(Stored data)
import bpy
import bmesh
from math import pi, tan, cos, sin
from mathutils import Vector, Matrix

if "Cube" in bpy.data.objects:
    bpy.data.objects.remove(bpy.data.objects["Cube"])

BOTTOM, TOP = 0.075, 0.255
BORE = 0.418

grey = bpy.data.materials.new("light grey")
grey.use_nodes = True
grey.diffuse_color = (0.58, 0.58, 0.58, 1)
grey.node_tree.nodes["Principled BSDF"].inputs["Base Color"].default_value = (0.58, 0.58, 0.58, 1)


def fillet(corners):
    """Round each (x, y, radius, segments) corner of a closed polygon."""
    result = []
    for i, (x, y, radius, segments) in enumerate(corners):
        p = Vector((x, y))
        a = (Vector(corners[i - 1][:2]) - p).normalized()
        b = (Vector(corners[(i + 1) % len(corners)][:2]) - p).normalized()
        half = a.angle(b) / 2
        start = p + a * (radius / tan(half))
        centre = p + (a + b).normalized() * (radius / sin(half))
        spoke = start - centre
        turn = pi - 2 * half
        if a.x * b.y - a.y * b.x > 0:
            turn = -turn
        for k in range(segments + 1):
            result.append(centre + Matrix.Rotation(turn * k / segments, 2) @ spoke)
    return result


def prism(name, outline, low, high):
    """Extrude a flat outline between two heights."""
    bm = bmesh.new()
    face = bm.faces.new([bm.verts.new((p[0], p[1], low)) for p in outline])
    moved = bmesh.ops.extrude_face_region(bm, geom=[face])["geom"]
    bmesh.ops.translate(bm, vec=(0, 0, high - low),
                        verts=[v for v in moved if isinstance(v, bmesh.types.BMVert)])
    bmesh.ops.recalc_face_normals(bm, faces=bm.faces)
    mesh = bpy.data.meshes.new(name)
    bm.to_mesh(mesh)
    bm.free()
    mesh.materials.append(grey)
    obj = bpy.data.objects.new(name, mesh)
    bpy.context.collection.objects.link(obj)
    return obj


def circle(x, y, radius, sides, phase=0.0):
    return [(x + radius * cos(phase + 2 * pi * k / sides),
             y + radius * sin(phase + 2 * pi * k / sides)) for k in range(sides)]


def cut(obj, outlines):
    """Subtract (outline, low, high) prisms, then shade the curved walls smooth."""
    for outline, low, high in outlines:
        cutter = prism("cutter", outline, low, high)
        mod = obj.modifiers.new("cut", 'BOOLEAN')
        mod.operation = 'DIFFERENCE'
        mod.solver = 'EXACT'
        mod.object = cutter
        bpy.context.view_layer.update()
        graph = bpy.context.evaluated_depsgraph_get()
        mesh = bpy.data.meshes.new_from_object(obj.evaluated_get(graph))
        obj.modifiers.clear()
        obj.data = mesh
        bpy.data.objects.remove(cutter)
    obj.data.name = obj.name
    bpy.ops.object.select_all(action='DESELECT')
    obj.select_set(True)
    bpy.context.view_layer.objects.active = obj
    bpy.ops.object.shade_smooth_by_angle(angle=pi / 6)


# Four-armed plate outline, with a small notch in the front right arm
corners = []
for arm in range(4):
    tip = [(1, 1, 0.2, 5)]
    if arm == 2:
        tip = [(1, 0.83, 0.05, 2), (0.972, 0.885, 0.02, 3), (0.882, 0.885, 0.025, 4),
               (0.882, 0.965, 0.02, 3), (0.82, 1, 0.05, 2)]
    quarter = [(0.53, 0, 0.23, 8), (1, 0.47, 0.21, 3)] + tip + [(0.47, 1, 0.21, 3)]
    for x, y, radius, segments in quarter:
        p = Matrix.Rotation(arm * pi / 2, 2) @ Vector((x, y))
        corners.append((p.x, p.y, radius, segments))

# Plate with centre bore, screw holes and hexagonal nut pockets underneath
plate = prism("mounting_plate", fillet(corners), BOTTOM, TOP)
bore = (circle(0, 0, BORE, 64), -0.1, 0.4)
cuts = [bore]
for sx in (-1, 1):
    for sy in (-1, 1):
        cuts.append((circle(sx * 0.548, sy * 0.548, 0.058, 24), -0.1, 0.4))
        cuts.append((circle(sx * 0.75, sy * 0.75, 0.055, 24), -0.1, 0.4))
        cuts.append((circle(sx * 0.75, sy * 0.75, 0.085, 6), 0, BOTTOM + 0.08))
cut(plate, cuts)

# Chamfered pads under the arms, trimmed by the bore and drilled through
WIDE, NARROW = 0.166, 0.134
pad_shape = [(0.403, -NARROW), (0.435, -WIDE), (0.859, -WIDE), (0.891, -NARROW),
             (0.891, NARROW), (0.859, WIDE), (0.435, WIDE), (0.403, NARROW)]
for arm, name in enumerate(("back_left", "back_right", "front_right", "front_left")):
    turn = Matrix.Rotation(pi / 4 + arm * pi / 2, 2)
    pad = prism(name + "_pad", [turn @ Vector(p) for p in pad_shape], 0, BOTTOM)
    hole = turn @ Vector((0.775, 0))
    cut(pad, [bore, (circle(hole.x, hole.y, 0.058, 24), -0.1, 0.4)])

#### WHAT YOU ARE ASKED TO DO:
Return only the lines between the one holding "mesh = bpy.data.meshes.new(name)" and the one holding "y + radius *", inclusive, exactly as they appear above.

#### SOLUTION FOR THIS EXERCISE:
    mesh = bpy.data.meshes.new(name)
    bm.to_mesh(mesh)
    bm.free()
    mesh.materials.append(grey)
    obj = bpy.data.objects.new(name, mesh)
    bpy.context.collection.objects.link(obj)
    return obj


def circle(x, y, radius, sides, phase=0.0):
    return [(x + radius * cos(phase + 2 * pi * k / sides),
             y + radius * sin(phase + 2 * pi * k / sides)) for k in range(sides)]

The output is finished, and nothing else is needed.